Each leg has only grown bigger and better than the last! I am glad to say that SPNS has come a long way, from 3-man hopperball to a proper 5-man mechanical marker tournament. I liked how the organisers gradually introduced the changes in the format to finally conform to international standards for a Division 4 tournament. Each leg has seen increasingly better venues, better bunkers and especially better technical and logistical set ups. This is something that players have recognised and appreciate as well.
What I do very much hope to see is a rise or at least a consistency in the standard of refereeing. That is one aspect of the tournament that should be addressed, as it affects the outcome of the game. I don't mind losing, but I do abhor losing due to bad or slow calls.

Q: What are the problems that a local paintballer face?

1) Time. The perennial problem that anyone who is into a team sport will face. Carving out time from busy schedules is something that all ballers in a team have to be able to do. If you're committed to a team, you have to make time to train as a team, or at least spend time together as a team. I believe that speedball, above all, is a game where you have to be able to trust your team mates to do their job fully, and to foster that unspoken link between team mates. These qualities can only be honed as a team spends time with each other.

2) Money. It is always about the benjamins, baby. There's only so much dry drills you can do, a baller has to shoot paint regularly to know where he's at and the cost of training will always be a factor.

3) Passion. How do you keep up the passion? Paintball is a lifestyle, beyond "looking cool in new mask". A passion is best sustained when there is a group of like-minded individuals to share tips, tricks, quotes and inside jokes with. I think this is our one saving grace: that the local speedball community is pretty much easy-going and fun, good mix of ages and interests, best of all, always willing to share and learn from one another.

Q: You will be playing in the upcoming World Cup Asia. 6 other teams are joining you. How do you think Singapore teams will fare?

Considering the quality of teams that local teams will be facing in WCA, I think it will be a challenging tournament, one which can only open our eyes even more. Our Div 4 teams are very good, and I do expect at least one podium finish there.

Q: What do you hope to see in Singapore paintball?

Honestly, I think local ballers have truckloads of potential and our basics are good and consistently reinforced. Our teams are hampered by the fact that:

(A) training is either expensive or time consuming
(B) we can't train with our own equipment regularly or conveniently
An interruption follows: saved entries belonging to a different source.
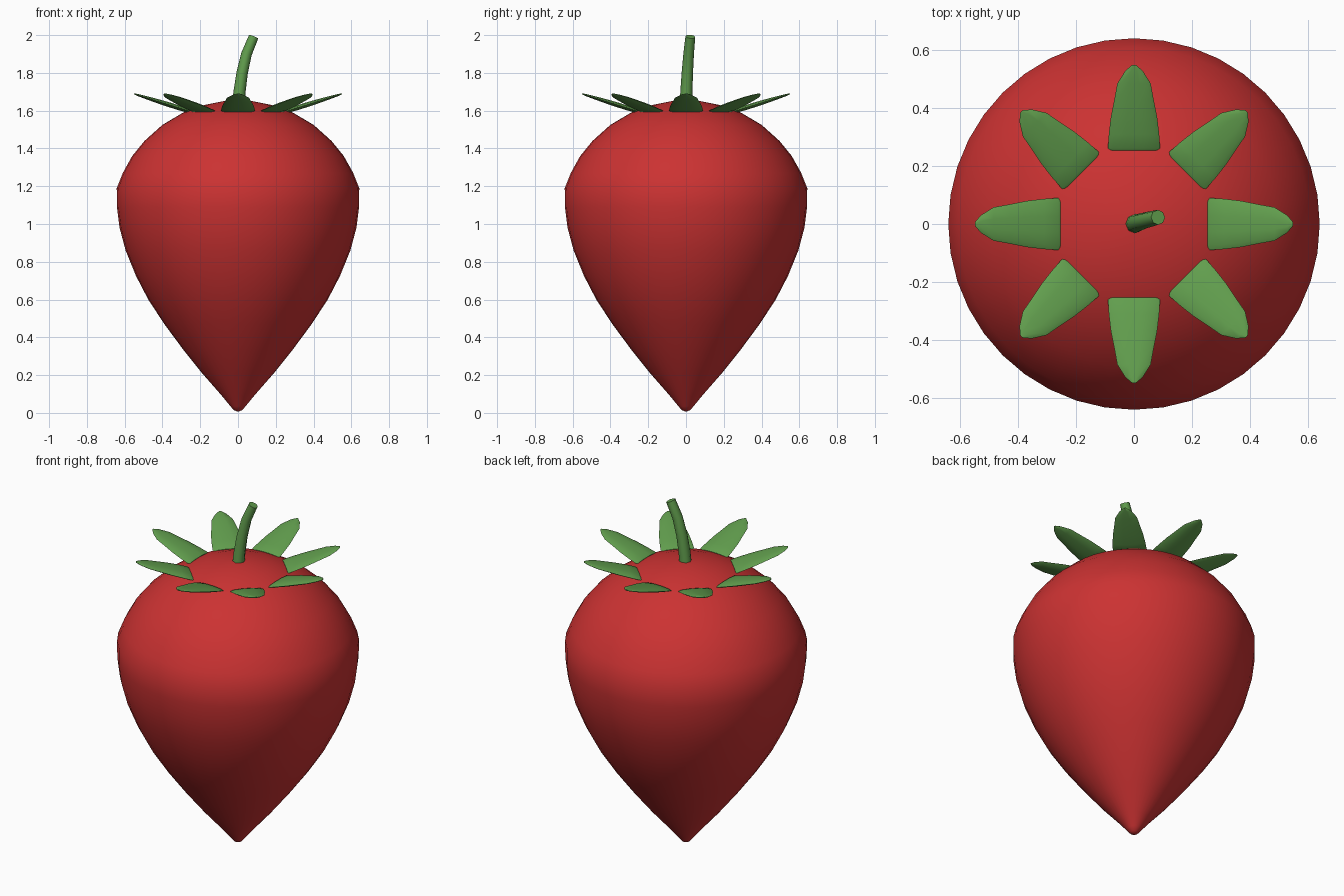
import bpy, bmesh, math
from mathutils import Vector, Matrix

if "Cube" in bpy.data.objects:
    bpy.data.objects.remove(bpy.data.objects["Cube"])


def material(name, rgb):
    m = bpy.data.materials.new(name)
    m.diffuse_color = (*rgb, 1)
    m.use_nodes = True
    m.node_tree.nodes["Principled BSDF"].inputs["Base Color"].default_value = m.diffuse_color
    return m


RED = material("berry red", (0.60, 0.032, 0.032))
GREEN = material("leaf green", (0.12, 0.34, 0.075))


def finish(bm, name, mat, angle):
    bmesh.ops.recalc_face_normals(bm, faces=bm.faces)
    me = bpy.data.meshes.new(name)
    bm.to_mesh(me)
    bm.free()
    me.materials.append(mat)
    ob = bpy.data.objects.new(name, me)
    bpy.context.collection.objects.link(ob)
    bpy.context.view_layer.objects.active = ob
    ob.select_set(True)
    bpy.ops.object.shade_smooth_by_angle(angle=math.radians(angle))
    ob.select_set(False)
    return ob


def skin(bm, rings):
    # join rings of equal length and cap both ends
    vs = [[bm.verts.new(p) for p in r] for r in rings]
    n = len(vs[0])
    for a, b in zip(vs, vs[1:]):
        for i in range(n):
            j = (i + 1) % n
            bm.faces.new((a[i], a[j], b[j], b[i]))
    bm.faces.new(vs[0][::-1])
    bm.faces.new(vs[-1])


def circle(c, r, n):
    return [Vector(c) + Vector((r * math.cos(2 * math.pi * i / n),
                                r * math.sin(2 * math.pi * i / n), 0)) for i in range(n)]


# Berry body: lathed profile (radius, height)
profile = [(0.005, 0.008), (0.022, 0.014), (0.04, 0.035), (0.085, 0.09), (0.19, 0.21),
           (0.29, 0.335), (0.39, 0.47), (0.475, 0.60), (0.54, 0.725), (0.595, 0.86),
           (0.627, 0.98), (0.641, 1.09), (0.642, 1.19), (0.61, 1.27), (0.56, 1.36),
           (0.495, 1.44), (0.40, 1.525), (0.29, 1.59), (0.18, 1.63), (0.08, 1.65),
           (0.01, 1.655)]
bm = bmesh.new()
skin(bm, [circle((0, 0, z), r, 40) for r, z in profile])
finish(bm, "berry", RED, 60)

# Leaves: lens section along (distance, half width, half thickness), tilted upward
leaf = [(0.254, 0.080, 0.008), (0.262, 0.090, 0.012), (0.31, 0.087, 0.014),
        (0.37, 0.080, 0.014), (0.43, 0.068, 0.012), (0.485, 0.058, 0.009),
        (0.53, 0.030, 0.006), (0.55, 0.006, 0.003)]
for k in range(8):
    bm = bmesh.new()
    rings = []
    for d, w, t in leaf:
        z = 1.597 + (d - 0.254) * 0.31
        rings.append([(d, w * math.cos(a), z + t * math.sin(a))
                      for a in (i * math.pi / 5 for i in range(10))])
    skin(bm, rings)
    bm.transform(Matrix.Rotation(k * math.pi / 4, 4, 'Z'))
    finish(bm, f"leaf_{k + 1}", GREEN, 50)

# Stem: tapered tube leaning to one side
path = [((0, 0, 1.60), 0.034), ((0.008, 0.002, 1.70), 0.032), ((0.022, 0.007, 1.80), 0.030),
        ((0.045, 0.014, 1.90), 0.028), ((0.083, 0.023, 1.992), 0.026)]
bm = bmesh.new()
rings = []
for i, (c, r) in enumerate(path):
    a, b = path[max(i - 1, 0)][0], path[min(i + 1, len(path) - 1)][0]
    q = Vector((0, 0, 1)).rotation_difference(Vector(b) - Vector(a))
    rings.append([Vector(c) + q @ p for p in circle((0, 0, 0), r, 8)])
skin(bm, rings)
finish(bm, "stem", GREEN, 50)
Despite that, local teams have done consistently well, with 2009 being a gala year with two local Div 3 teams taking podium finishes in the MPOC, and a few Div 4 podium finishes in other tournaments. This is proof that local teams do have what it takes, just that we have to put in that extra time and effort to train over our paintballing friends from other countries.

So I hope that we can at least overcome (A) as a short term goal, and (B) as a medium term goal. Once both (A) and (B) are resolved, Singapore will be ready to take its place as a paintballing force in the region.

Q: Name me your best 5 players in the Singapore scene?

Wow you don't believe in easy questions huh. If I do have to give a personal take, they are:
a) Casey "sgb33f" Chew. He is a well-oiled (literally and figuratively heheh) machine when it comes to paintball. Basic stuff that most of us agonise with, snap shooting, movement, communication, RELOADING, he does with an ease that is second nature. Combined with his experience in the States, this is one guy I want to be a wingman to anytime ha!

b) Grant "houdini" Harrison. If I'm ever, ever short on passion, I just have to look at him and be recharged. He is really the epitome of putting his money where his mouth is. From offering free website design to SPNS winners, to shelling out S$500 to aid local teams, Grant holds nothing back when it comes to something he loves. He also has a good sense of strategy, which showed when he led Dark Militia to victory in Leg 3 of SPNS09.

c) and d) A tie between Gerald "The Kid" Lee and Ivan "Snake" Liow
Always exciting to see them play. Speed, skill and agility in an aggressive package!

Can't think of anymore! Here's to another great year for local paintball!